When it’s all over, a German officer fumes and rages at the sole surviving British officer, dismounted and captured, astounded at why they didn’t think that they’d defend their camp with the sort of modern industrial firepower that would end up making short work of men emerging in trenches for the next four awful years. What’s even more amazing is that four years later, even after they’d invented tanks, the British mounted another cavalry charge on retreating Germans after the stalemate of trench warfare had been broken, with similarly dismal results – just four out of 150 horses survived. The Canadians led their last-ever cavalry charge in October of 1918, a month before the Armistice. Madness truly is the act of repeating the same hopeless action and expecting a different result.
Based on a book and a hit British play, War Horse is nominally the story of Albert (Jeremy Irvine,) the son of a smallholding farmer in rural England, who forms a bond with the thoroughbred colt his father buys as a drunken whim instead of a draught horse. The rent due and war underway, the farmer sells his son’s horse to a sensitive and sympathetic cavalry officer (Tom Hiddleston) who rides it into German gunfire with predictable results. The balance of the film is the story of Joey, the horse, as it wanders on both sides of the front, briefly owned by a young German deserter and a pretty but sickly French girl before ending up hauling artillery for the Germans, while Albert manages to get into uniform and into the trenches to search for his horse.
Like much of Spielberg these days, it’s tremendously exciting, mawkish, affecting and manipulative, in a weaving cycle that few if any of the director’s films can avoid anymore. Spielberg’s eye for cinematic spectacle is in fine form, as ever, but his reliance on show-stopping camera work – those crane shots that launch into the sky to give a god’s-eye perspective on the aftermath of human disaster – has almost fully evolved from signature to stylistic crutch.
And still there are moments when his confident touch returns to create something startling, like the scene where Joey, mad with grief and fear, flees the German lines under the pounding of an artillery barrage and runs through the mud and barbed wire of No Man’s Land, ending up trapped in the wire as it prongs and snaps with lacerating metallic rattles around him, trapping the horse between two armies.

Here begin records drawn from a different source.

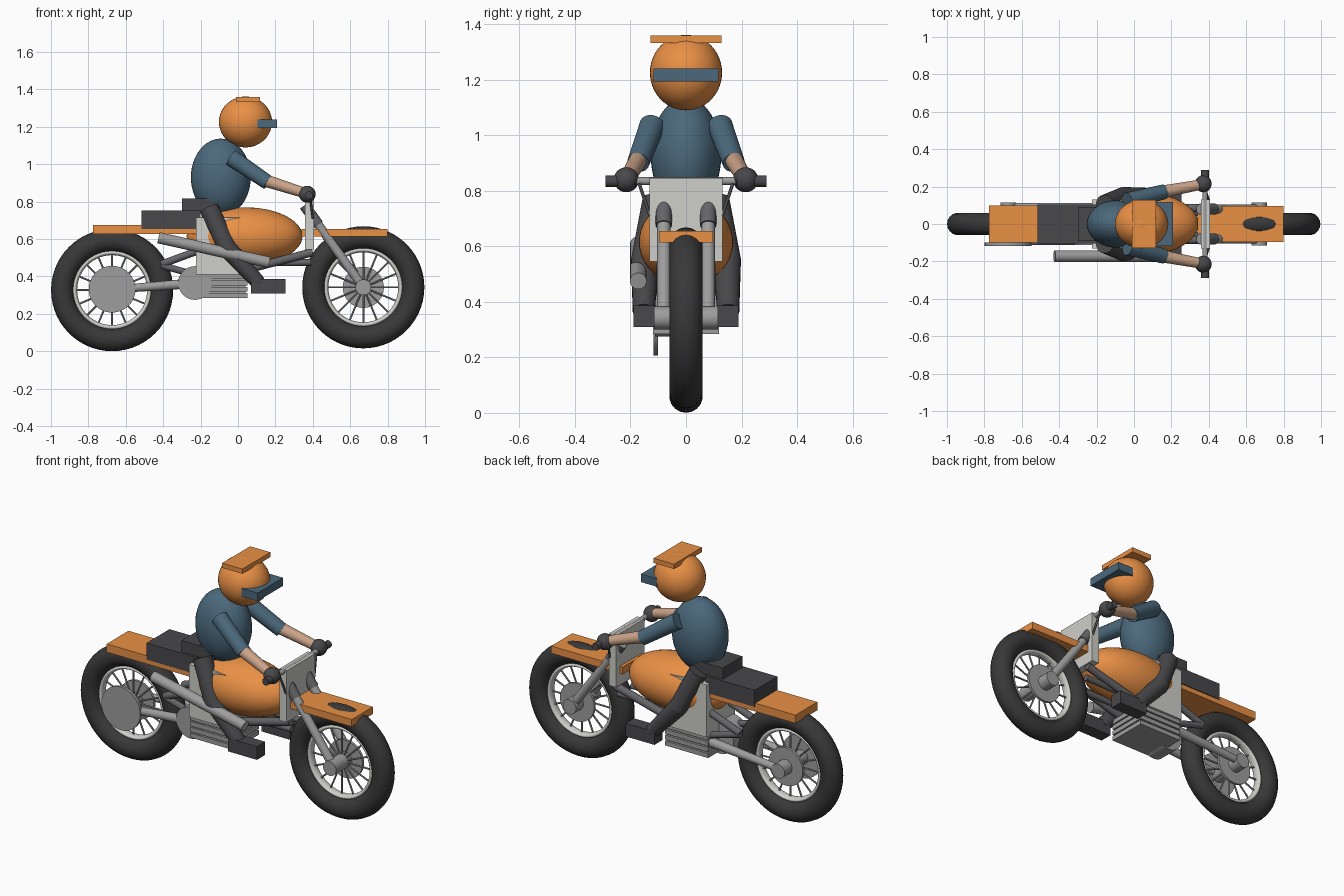
import bpy, math
from mathutils import Vector

if "Cube" in bpy.data.objects:
    bpy.data.objects.remove(bpy.data.objects["Cube"])


def material(name, rgb):
    m = bpy.data.materials.new(name)
    m.diffuse_color = (*rgb, 1)
    m.use_nodes = True
    m.node_tree.nodes["Principled BSDF"].inputs["Base Color"].default_value = m.diffuse_color
    return m


ORANGE = material("orange", (0.82, 0.28, 0.06))
BLUE = material("slate_blue", (0.07, 0.14, 0.2))
SKIN = material("skin", (0.6, 0.37, 0.25))
RUBBER = material("rubber", (0.04, 0.04, 0.04))
DARK = material("dark_grey", (0.065, 0.065, 0.07))
FRAME = material("frame_grey", (0.13, 0.13, 0.14))
STEEL = material("steel", (0.34, 0.34, 0.34))
WHITE = material("pale_grey", (0.62, 0.62, 0.59))


def finish(name, mat, smooth=True):
    ob = bpy.context.object
    ob.name = name
    ob.data.materials.append(mat)
    bpy.ops.object.transform_apply(location=False, rotation=True, scale=True)
    if smooth:
        bpy.ops.object.shade_smooth_by_angle(angle=math.radians(40))
    return ob


def box(name, x, y, z, mat):
    """Box from (min, max) ranges."""
    bpy.ops.mesh.primitive_cube_add(size=1, location=[(a + b) / 2 for a, b in (x, y, z)])
    bpy.context.object.scale = [b - a for a, b in (x, y, z)]
    return finish(name, mat, False)


def ball(name, centre, radii, mat):
    bpy.ops.mesh.primitive_uv_sphere_add(segments=40, ring_count=24, radius=1, location=centre)
    bpy.context.object.scale = radii
    return finish(name, mat)


def rod(name, a, b, r, mat, r2=None, sides=24):
    """Round bar, optionally tapered, between two points."""
    a, b = Vector(a), Vector(b)
    d = b - a
    bpy.ops.mesh.primitive_cone_add(vertices=sides, radius1=r, radius2=r if r2 is None else r2,
                                    depth=d.length, location=(a + b) / 2)
    bpy.context.object.rotation_euler = d.to_track_quat('Z', 'Y').to_euler()
    return finish(name, mat)


def ring(name, centre, major, minor, mat, widen=1):
    bpy.ops.mesh.primitive_torus_add(major_radius=major, minor_radius=minor, major_segments=56,
                                     minor_segments=18, location=centre,
                                     rotation=(math.pi / 2, 0, 0))
    bpy.context.object.scale.z = widen
    return finish(name, mat)


# wheels
for end, x, z in (("front", 0.67, 0.342), ("rear", -0.673, 0.327)):
    ring(end + "_tyre", (x, 0, z), 0.266, 0.0605, RUBBER)
    ring(end + "_rim", (x, 0, z), 0.2, 0.013, WHITE, 2)
    rod(end + "_hub", (x, -0.115, z), (x, 0.115, z), 0.042, STEEL, sides=32)
    rod(end + "_brake_disc", (x, 0.03, z), (x, 0.045, z), 0.11, STEEL, sides=48)
    spokes = []
    for i in range(16):
        t = math.tau * i / 16
        c, s = math.cos(t), math.sin(t)
        spokes.append(rod("spoke", (x + 0.03 * c, 0, z + 0.03 * s),
                          (x + 0.2 * c, 0, z + 0.2 * s), 0.005, STEEL, sides=8))
    bpy.ops.object.select_all(action='DESELECT')
    for o in spokes:
        o.select_set(True)
    bpy.context.view_layer.objects.active = spokes[0]
    bpy.ops.object.join()
    spokes[0].name = end + "_spokes"
rod("rear_sprocket", (-0.673, -0.117, 0.332), (-0.673, -0.1, 0.332), 0.125, STEEL, sides=48)

# bodywork
box("front_fender", (0.34, 0.80), (-0.097, 0.097), (0.613, 0.655), ORANGE)
box("rear_fender", (-0.775, -0.2), (-0.1, 0.1), (0.627, 0.675), ORANGE)
box("seat", (-0.515, -0.2), (-0.105, 0.105), (0.655, 0.752), DARK)
box("seat_hump", (-0.30, -0.10), (-0.09, 0.09), (0.75, 0.818), DARK)
ball("fuel_tank", (0.035, 0, 0.615), (0.31, 0.17, 0.155), ORANGE)
box("side_cover", (-0.225, 0.012), (-0.131, 0.131), (0.41, 0.715), WHITE)
box("front_plate", (0.358, 0.405), (-0.131, 0.131), (0.545, 0.846), WHITE)

# engine
box("engine_block", (-0.21, 0.04), (-0.105, 0.105), (0.29, 0.42), STEEL)
for i in range(4):
    z = 0.285 + i * 0.034
    box(f"engine_fin_{i + 1}", (-0.225, 0.052), (-0.118, 0.118), (z, z + 0.026), STEEL)
rod("clutch_cover", (-0.23, -0.112, 0.365), (-0.23, 0.02, 0.365), 0.09, STEEL, sides=40)

# exhaust
rod("exhaust_pipe", (-0.425, -0.172, 0.607), (0.167, -0.172, 0.475), 0.03, STEEL, sides=32)

# handlebar
rod("handlebar", (0.38, -0.19, 0.835), (0.38, 0.19, 0.835), 0.014, STEEL)

# paired parts
for side, s in (("right", -1), ("left", 1)):
    def pair(name, a, b, r, mat, r2=None):
        return rod(f"{side}_{name}", (a[0], s * a[1], a[2]), (b[0], s * b[1], b[2]), r, mat, r2)

    # fork, grips and cables
    pair("fork", (0.355, 0.08, 0.78), (0.67, 0.08, 0.342), 0.024, STEEL)
    pair("fork_sleeve", (0.355, 0.08, 0.78), (0.43, 0.08, 0.676), 0.029, FRAME)
    pair("grip", (0.38, 0.18, 0.835), (0.38, 0.29, 0.835), 0.021, DARK)
    pair("cable", (0.385, 0.17, 0.83), (0.4, 0.13, 0.71), 0.006, DARK)
    # frame
    pair("swingarm", (-0.22, 0.085, 0.365), (-0.673, 0.092, 0.33), 0.027, STEEL, 0.02)
    pair("upper_subframe", (-0.18, 0.085, 0.55), (-0.41, 0.085, 0.465), 0.02, FRAME)
    pair("lower_subframe", (-0.41, 0.085, 0.46), (-0.2, 0.085, 0.40), 0.018, FRAME)
    pair("front_frame", (0.0, 0.085, 0.425), (0.40, 0.085, 0.53), 0.022, FRAME)
    pair("lower_front_frame", (0.0, 0.06, 0.47), (0.39, 0.06, 0.475), 0.018, FRAME)
    # rider arms
    pair("upper_arm", (-0.035, 0.122, 1.035), (0.16, 0.172, 0.902), 0.046, BLUE, 0.04)
    pair("forearm", (0.13, 0.168, 0.918), (0.37, 0.213, 0.842), 0.034, SKIN, 0.027)
    ball(f"{side}_glove", (0.37, s * 0.215, 0.84), (0.045,) * 3, DARK)
    # rider legs
    pair("thigh", (-0.155, 0.105, 0.765), (-0.055, 0.148, 0.55), 0.052, DARK, 0.05)
    ball(f"{side}_knee", (-0.055, s * 0.148, 0.55), (0.05,) * 3, DARK)
    pair("shin", (-0.055, 0.148, 0.55), (0.11, 0.152, 0.365), 0.05, DARK, 0.04)
    y = sorted((s * 0.115, s * 0.19))
    box(f"{side}_boot", (0.07, 0.255), y, (0.31, 0.387), DARK)

# rider body and helmet
ball("torso", (-0.092, 0, 0.93), (0.16, 0.127, 0.207), BLUE)
ball("helmet", (0.04, 0, 1.226), (0.142, 0.13, 0.136), ORANGE)
box("helmet_peak", (-0.012, 0.118), (-0.128, 0.128), (1.332, 1.36), ORANGE)
box("visor", (0.105, 0.208), (-0.117, 0.117), (1.193, 1.24), BLUE)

We are less than seven years away from the anniversary of the end of World War I, and the last surviving combat veteran of the war died this year. There might be young people unaware of the dire historical facts and the unspeakable human toll of that war, but for almost everyone else, the sheer scale of the losses and nightmarish reality of the trenches, repeated in refrain for almost a century, has dulled us to the staggering truth of it all. Which is probably why Spielberg and the creators of War Horse have seen fit to transfer our sympathy from a mere human caught in that carnage to a horse, enlisting it to re-awake our sense of pathos in the form of that most noble and graceful of animals, into whose big, dark, anxious eyes Spielberg invests so much human emotion. It’s a remarkable feat, to be sure, but some part of me can’t help but be saddened that we’ve had to transfer to an animal what we can no longer comprehend in men.